Dave Winer says “citizen journalism” doesn’t reflect the growing recognition that any person can be a source of news, and anyone can document news:
I think that term doesn’t capture what’s going on, it’s anachronistic, as horseless buggy seems today. Who would think you could hitch a horse to a car to get around, but people did used to do that. In the future, we’ll get our news from the sources, so the question is how to create a record of what the sources are saying.
In order to reliably store the growing bodies of knowledge produced by ordinary people, Winer says we need “future-safe” archives that aren’t based on the currently popular storage media (remember the floppy disk?). Instead, content needs to be created in future-safe formats, stored simply, and safeguarded by organizations that are known for their longevity:
1. I want my content to be just like most of the rest of the content on the net. That way any tools create to preserve other people’s stuff will apply to mine.
2. We need long-lived organizations to take part in a system we create to allow people to future-safe their content. Examples include major universities, the US government, insurance companies. The last place we should turn is the tech industry, where entities are decidedly not long-lived. This is probably not a domain for entrepreneurship.
3. If you can afford to pay to future-safe your content, you should. An endowment is the result, which generates annuities, that keeps the archive running.

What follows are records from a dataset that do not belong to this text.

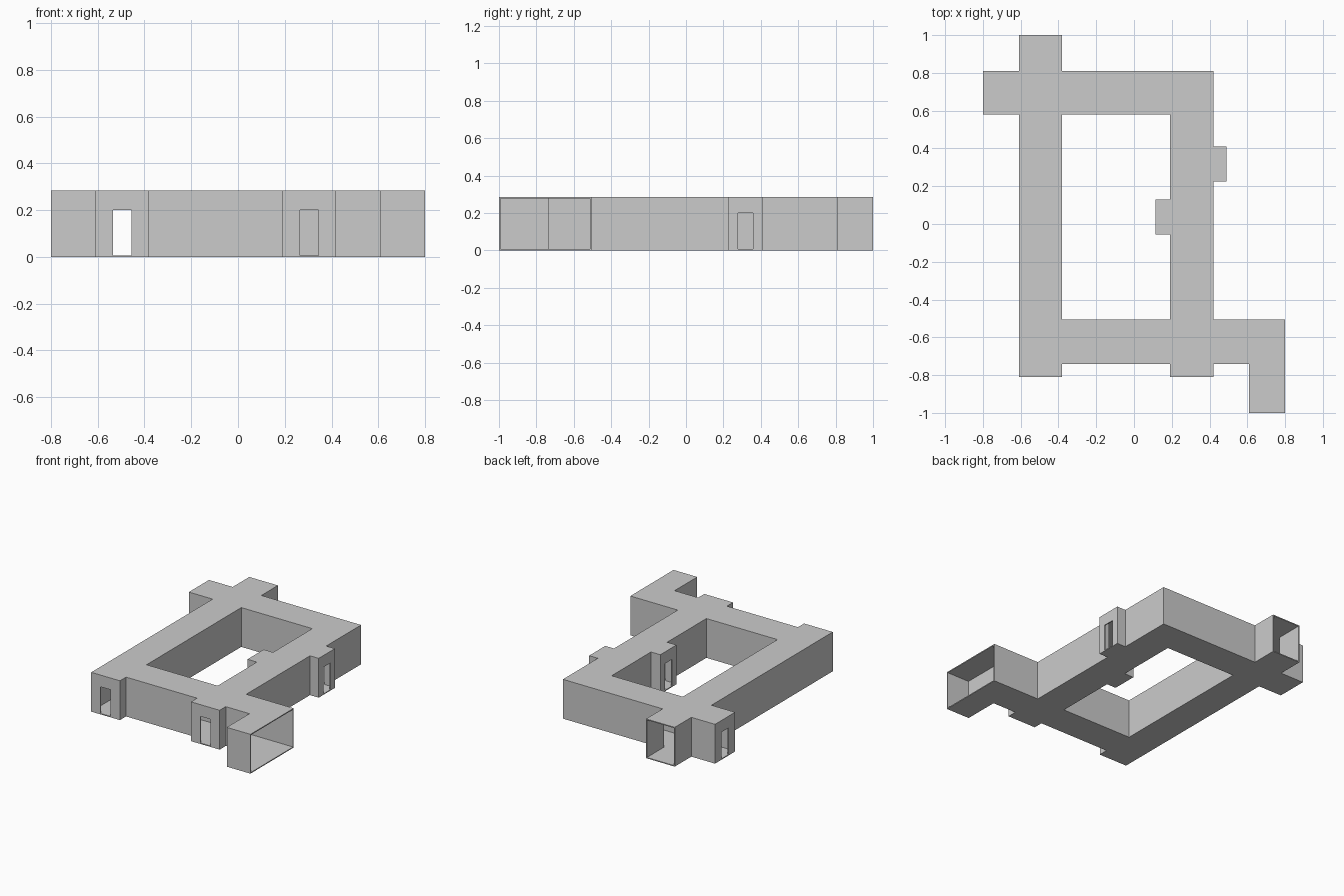
import bpy, bmesh

if "Cube" in bpy.data.objects:
    bpy.data.objects.remove(bpy.data.objects["Cube"])

H = 0.285     # corridor height
T = 0.007     # wall, floor and ceiling thickness
DOOR_W, DOOR_H = 0.08, 0.2

# Floor plan as overlapping rectangles: x0, x1, y0, y1
LEFT = (-0.61, -0.38, -0.81, 1.0)
BACK = (-0.80, 0.42, 0.58, 0.81)
RIGHT = (0.19, 0.42, -0.81, 0.81)
FRONT = (-0.61, 0.80, -0.74, -0.505)
LEG = (0.61, 0.80, -1.0, -0.505)
OUTER_BAY = (0.30, 0.49, 0.225, 0.41)
INNER_BAY = (0.115, 0.30, -0.055, 0.13)
PLAN = [LEFT, BACK, RIGHT, FRONT, LEG, OUTER_BAY, INNER_BAY]


def plan_solid(name, rects, z0, z1):
    """Union of plan rectangles, raised from z0 to z1."""
    xs = sorted({v for r in rects for v in r[:2]})
    ys = sorted({v for r in rects for v in r[2:]})
    bm = bmesh.new()
    grid = {(x, y): bm.verts.new((x, y, z0)) for x in xs for y in ys}
    for xa, xb in zip(xs, xs[1:]):
        for ya, yb in zip(ys, ys[1:]):
            cx, cy = (xa + xb) / 2, (ya + yb) / 2
            if any(r[0] < cx < r[1] and r[2] < cy < r[3] for r in rects):
                bm.faces.new([grid[p] for p in ((xa, ya), (xb, ya), (xb, yb), (xa, yb))])
    bmesh.ops.delete(bm, geom=[v for v in bm.verts if not v.link_faces], context='VERTS')
    ext = bmesh.ops.extrude_face_region(bm, geom=bm.faces[:])
    for g in ext["geom"]:
        if isinstance(g, bmesh.types.BMVert):
            g.co.z = z1
    bmesh.ops.recalc_face_normals(bm, faces=bm.faces[:])
    mesh = bpy.data.meshes.new(name)
    bm.to_mesh(mesh)
    bm.free()
    obj = bpy.data.objects.new(name, mesh)
    bpy.context.collection.objects.link(obj)
    return obj


def inset(r):
    return (r[0] + T, r[1] - T, r[2] + T, r[3] - T)


# Corridor block
corridors = plan_solid("corridors", PLAN, 0, H)

# Hollow interior; the back of the left wing and the side of the leg stay open
hollow = [inset(r) for r in PLAN]
hollow[0] = hollow[0][:3] + (1.1,)
hollow[4] = (hollow[4][0], 0.9) + hollow[4][2:]
cutters = [plan_solid("hollow_cutter", hollow, T, H - T)]

# Doorways: centre x, centre y, wall axis
for cx, cy, axis in [(-0.495, -0.81, 'y'), (0.305, -0.81, 'y'), (-0.80, 0.695, 'x'),
                     (0.49, 0.318, 'x'), (0.115, 0.037, 'x')]:
    a, b = (DOOR_W / 2, 0.03) if axis == 'y' else (0.03, DOOR_W / 2)
    cutters.append(plan_solid("door_cutter", [(cx - a, cx + a, cy - b, cy + b)], T, DOOR_H))

for c in cutters:
    c.hide_render = True
    m = corridors.modifiers.new("cut", 'BOOLEAN')
    m.operation, m.solver, m.object = 'DIFFERENCE', 'EXACT', c

# Apply the cuts and drop the cutters
bpy.context.view_layer.update()
deps = bpy.context.evaluated_depsgraph_get()
mesh = bpy.data.meshes.new_from_object(corridors.evaluated_get(deps))
corridors.modifiers.clear()
corridors.data = mesh
for c in cutters:
    bpy.data.objects.remove(c)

4. Rather than converting content, it would be better if it was initially created in future-safe form. That way the professor’s archive would already be preserved, from the moment he or she presses Save.
5. The format must be factored for simplicity. Our descendents are going to have to understand it. Let’s not embarass ourselves, or cause them to give up.
6. The format should probably be static HTML.